Boredom in exercise, where is your Joie de vivre?

July 8, 2013 10:11 pm Last Updated: April 24, 2016 4:41 am

Boredom or where is your Joie de vivre?


Boredom in exercise is not uncommon, even fitness professionals or seasoned athletes may encounter it. As a rule training of any kind often requires repetition as a requisite to achieving mastery or even basic competency. However, all practice is not created equal. I don’t know who said it first, but more than one of my teachers said… ” To have a perfect practice, you must practice perfectly”. The inclination, the desire to do something well to work on perfecting or attaining proficiency, a passion for excellence must be present in an endeavor to maintain interest.

Possessing and nurturing these qualities within ourselves is the tool that allows us to peer below superficial involvement. It brings us into a state of being where focus breeds fascination.  We can pull back the veil to uncover the mysteries.

We can discover the joy of limitless self-cultivation. In all things desire to do something well, endeavor to incline yourself in something, to be better.



“Being well is doing something well…”





Many modern “exercise trainings” lack a substantive direction to develop abilities. Their focus is to shape the exterior to the current body trend physique. Pick up a magazine from ten or even five years ago and the difference in what was considered to be healthy and the appearance of the optimal physique was significantly different from todays. Keeping in mind that health is on the decline even as longevity is increasing.


Trainings that emphasize change to the outward appearance, as their primary goal are the lowest level of exercise and movement training. Body composition changes occur whether you want it to or not, if you make good food choices (healthy) and engage in a holistic exercise regimen that incorporates strength, flexibility, relaxation–release, alignment, agility, muscular endurance and movement skill development.  You will look the best you can.
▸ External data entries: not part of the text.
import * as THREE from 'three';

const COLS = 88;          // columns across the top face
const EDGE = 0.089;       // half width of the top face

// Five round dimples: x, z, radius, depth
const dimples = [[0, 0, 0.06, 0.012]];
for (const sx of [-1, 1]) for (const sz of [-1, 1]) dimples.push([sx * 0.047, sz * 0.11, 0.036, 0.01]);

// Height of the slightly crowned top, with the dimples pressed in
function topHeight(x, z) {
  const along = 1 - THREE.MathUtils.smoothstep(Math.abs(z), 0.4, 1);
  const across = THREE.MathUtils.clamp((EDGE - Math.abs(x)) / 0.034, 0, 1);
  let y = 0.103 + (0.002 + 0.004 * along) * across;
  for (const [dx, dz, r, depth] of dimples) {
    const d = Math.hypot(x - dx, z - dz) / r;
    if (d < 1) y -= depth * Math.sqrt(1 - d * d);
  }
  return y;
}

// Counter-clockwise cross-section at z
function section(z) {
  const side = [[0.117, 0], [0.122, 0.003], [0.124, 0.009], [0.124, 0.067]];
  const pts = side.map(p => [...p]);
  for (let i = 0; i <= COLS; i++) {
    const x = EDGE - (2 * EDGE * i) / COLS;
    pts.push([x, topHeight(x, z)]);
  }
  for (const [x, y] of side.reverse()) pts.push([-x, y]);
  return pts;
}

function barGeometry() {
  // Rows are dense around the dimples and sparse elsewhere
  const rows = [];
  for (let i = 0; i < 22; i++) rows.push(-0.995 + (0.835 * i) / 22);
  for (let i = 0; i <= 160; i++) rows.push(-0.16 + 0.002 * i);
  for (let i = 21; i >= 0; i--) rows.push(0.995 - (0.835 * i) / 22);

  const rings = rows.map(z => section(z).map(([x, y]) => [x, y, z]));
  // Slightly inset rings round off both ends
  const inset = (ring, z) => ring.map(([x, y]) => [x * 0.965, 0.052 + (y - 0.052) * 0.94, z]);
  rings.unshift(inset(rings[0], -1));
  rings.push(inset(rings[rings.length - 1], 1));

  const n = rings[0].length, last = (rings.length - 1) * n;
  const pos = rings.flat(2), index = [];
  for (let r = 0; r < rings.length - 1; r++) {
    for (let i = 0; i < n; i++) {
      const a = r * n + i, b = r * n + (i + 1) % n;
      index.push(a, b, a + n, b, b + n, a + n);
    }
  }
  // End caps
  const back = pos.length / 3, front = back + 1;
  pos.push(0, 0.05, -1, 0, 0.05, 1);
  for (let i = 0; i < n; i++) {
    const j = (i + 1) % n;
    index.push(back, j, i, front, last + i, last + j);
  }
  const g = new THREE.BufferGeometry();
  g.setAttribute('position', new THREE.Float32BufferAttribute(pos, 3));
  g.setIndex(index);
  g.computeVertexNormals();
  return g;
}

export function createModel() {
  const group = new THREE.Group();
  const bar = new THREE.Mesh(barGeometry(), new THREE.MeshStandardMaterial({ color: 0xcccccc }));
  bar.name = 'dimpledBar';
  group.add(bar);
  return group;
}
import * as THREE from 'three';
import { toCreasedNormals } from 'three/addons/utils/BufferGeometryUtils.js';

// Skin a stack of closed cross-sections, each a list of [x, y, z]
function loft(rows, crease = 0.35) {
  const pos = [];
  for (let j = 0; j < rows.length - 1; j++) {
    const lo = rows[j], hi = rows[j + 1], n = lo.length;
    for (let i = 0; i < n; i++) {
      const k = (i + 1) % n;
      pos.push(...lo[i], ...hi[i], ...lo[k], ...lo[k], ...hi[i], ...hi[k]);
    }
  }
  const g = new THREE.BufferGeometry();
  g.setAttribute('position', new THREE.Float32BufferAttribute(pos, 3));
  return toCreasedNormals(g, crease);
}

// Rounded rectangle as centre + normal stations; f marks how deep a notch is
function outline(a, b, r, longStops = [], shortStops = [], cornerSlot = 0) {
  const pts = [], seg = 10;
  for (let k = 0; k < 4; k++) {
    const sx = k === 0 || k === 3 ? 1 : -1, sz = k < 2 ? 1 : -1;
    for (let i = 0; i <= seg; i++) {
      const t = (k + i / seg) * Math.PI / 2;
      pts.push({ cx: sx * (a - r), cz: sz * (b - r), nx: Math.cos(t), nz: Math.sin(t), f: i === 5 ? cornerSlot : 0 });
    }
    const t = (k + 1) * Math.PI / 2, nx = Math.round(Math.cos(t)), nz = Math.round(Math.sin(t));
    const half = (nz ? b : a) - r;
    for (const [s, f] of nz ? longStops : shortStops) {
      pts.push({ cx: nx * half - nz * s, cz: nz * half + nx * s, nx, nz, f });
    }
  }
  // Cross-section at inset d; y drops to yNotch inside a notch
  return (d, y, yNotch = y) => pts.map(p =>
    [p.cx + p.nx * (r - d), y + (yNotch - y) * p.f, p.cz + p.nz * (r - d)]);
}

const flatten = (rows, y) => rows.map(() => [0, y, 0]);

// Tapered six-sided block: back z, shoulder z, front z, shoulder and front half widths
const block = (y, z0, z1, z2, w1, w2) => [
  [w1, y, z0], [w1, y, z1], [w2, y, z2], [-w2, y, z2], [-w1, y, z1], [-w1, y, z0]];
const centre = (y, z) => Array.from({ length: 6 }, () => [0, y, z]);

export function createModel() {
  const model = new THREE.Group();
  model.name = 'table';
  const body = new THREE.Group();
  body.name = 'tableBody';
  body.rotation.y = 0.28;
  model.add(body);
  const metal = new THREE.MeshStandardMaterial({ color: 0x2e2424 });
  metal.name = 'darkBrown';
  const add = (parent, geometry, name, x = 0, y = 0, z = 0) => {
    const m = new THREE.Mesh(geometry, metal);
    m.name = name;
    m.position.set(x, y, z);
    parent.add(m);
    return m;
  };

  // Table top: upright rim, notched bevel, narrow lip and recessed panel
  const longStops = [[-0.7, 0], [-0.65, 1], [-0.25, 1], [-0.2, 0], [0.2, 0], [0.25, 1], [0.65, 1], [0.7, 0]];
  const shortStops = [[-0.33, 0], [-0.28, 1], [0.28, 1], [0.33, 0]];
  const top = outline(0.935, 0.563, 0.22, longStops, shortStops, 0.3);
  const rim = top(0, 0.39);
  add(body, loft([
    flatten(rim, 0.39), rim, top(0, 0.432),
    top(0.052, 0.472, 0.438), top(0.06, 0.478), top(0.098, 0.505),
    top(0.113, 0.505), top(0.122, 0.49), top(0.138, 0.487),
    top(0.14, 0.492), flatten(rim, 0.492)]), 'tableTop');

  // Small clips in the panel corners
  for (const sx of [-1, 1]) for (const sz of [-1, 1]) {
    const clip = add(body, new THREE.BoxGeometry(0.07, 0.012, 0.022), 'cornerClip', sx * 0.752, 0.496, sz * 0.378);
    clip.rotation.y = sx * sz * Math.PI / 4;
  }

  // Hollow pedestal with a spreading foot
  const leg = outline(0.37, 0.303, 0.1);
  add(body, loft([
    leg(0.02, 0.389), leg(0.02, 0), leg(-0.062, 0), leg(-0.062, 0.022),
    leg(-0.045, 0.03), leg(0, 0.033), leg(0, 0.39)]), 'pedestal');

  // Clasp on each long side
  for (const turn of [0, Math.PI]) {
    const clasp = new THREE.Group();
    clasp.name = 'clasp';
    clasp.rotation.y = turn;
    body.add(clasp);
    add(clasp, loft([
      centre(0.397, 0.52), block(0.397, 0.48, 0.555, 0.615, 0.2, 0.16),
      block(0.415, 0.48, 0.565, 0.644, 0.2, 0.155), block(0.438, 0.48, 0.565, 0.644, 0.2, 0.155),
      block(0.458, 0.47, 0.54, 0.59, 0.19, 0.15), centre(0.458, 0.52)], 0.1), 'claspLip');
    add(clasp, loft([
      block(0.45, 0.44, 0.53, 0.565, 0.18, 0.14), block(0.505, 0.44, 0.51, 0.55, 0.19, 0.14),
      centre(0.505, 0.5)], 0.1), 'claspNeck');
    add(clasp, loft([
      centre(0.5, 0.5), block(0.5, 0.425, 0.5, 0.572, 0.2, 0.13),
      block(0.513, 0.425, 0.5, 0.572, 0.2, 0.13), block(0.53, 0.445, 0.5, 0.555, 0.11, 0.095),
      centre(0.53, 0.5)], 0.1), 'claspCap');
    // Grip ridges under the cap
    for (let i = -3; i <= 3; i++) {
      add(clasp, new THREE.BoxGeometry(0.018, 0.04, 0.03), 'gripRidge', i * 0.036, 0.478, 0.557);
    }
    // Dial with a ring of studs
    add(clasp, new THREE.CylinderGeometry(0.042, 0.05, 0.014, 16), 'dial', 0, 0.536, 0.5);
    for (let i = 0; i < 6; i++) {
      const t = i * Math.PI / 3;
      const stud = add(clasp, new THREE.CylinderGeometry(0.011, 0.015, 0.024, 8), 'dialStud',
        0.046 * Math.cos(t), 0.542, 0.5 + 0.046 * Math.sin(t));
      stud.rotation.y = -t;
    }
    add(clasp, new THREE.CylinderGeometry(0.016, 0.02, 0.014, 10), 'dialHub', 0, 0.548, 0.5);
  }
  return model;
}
Boredom is inherent in the practice of any “exercise” that is not directing the practitioner to achieve competency in something real, functional and sustainable . If the focal point of any given exercise training is to alter how the body appears for the sake of appearance without regard to enhancing, maintaining, restoring function or spiritual development the motivation for it will wax and wane. Boredom is a byproduct of the lack of interest in the level of achievement. Boredom is a consequence of not paying attention. Boredom is the enemy of self-control and limits self-development.


Combating boredom


Make exercise training an act of awareness and act on the feedback to make adjustments. Everyday is different don’t judge what you need to do for yourself today based on what you could or couldn’t do yesterday.

Stay involved, pay attention to yourself utilize your sensory feedback to refine what you are doing. Get better on purpose. Extrapolate your ability into the everyday, the information i.e. exercise education must leave the classroom to impact and inform your life or it is not meaningful enough to be pursued.



Manipulation of the body’s outward appearance by influencing body composition is finite and does not take into account the natural changes brought about by aging.


In “natural” (without drugs) exercise training there is a limit to what you can change and augment in the human body’s appearance.


 1.    There is a limit to the amount of muscle you can develop.

 2.    There is a limit to how much body fat you can lose.

 3.    “There is no such thing as spot reduction”


There is a limit to where that fat can be lost from. “There is no such thing as spot reduction” you cant even choose where it will be lost from and in what quantity as that is not under your direct control.





The sole goal of your “training program” is to alter the body composition it is limited. And with proper progressive exercise modalities often reaching the peak of what is possible can be done in weeks or months. The mind is now relegated to staying motivated with witnessing maintenance or minute cosmetic changes at best.




  • Mathematicians are expected to be training in mathematical proficiency.


  • Musicians are expected to be capable of producing music.


  • Trained athletes are required to develop the range of skills in their sport.


In every school of human endeavor the expected outcome of “training” is to become proficient in or to develop the ability of that training. Physical exercise training with no goal or expectation of self-development is flawed and for many they quickly lose sight of purpose and motivation.


Try this.



On a stationary exercise bike


Do not watch the screen or a screen.


Put the program on random


Close your eyes and pay attention.


Ask yourself…






Is your posture correct?


Do you have space in your lower back?


Is your neck comfortable? Are your shoulders tense?


Are you holding on to hard or too loose?


Are you sitting too far left or right?





Are you breathing through your nose?


See if you can close your mouth and still maintain your pace.


Can you feel the bottoms of your lungs as you breath in?


Are you expelling the air from the bottom of your lungs?






Are you using all of your lungs or is your breathing shallow coming from the chest?


Can you breath deeper?


Use more of your lungs without losing control?


Which lung are you using more?  The left lung or your right lung?


Can you balance it out?


Which nostril are you using more?


Can you balance it out?





Are you leaning too much on your left side or right?


Can you balance it out?


Are you using your left leg or right leg more?


Can you use them equally?


Are you using the left foot or the right foot too much?


Can you distribute the work equally?



Are you still bored?



Emory M Moore Jr. is the founder of EM Technique – way of body harmony for more information visit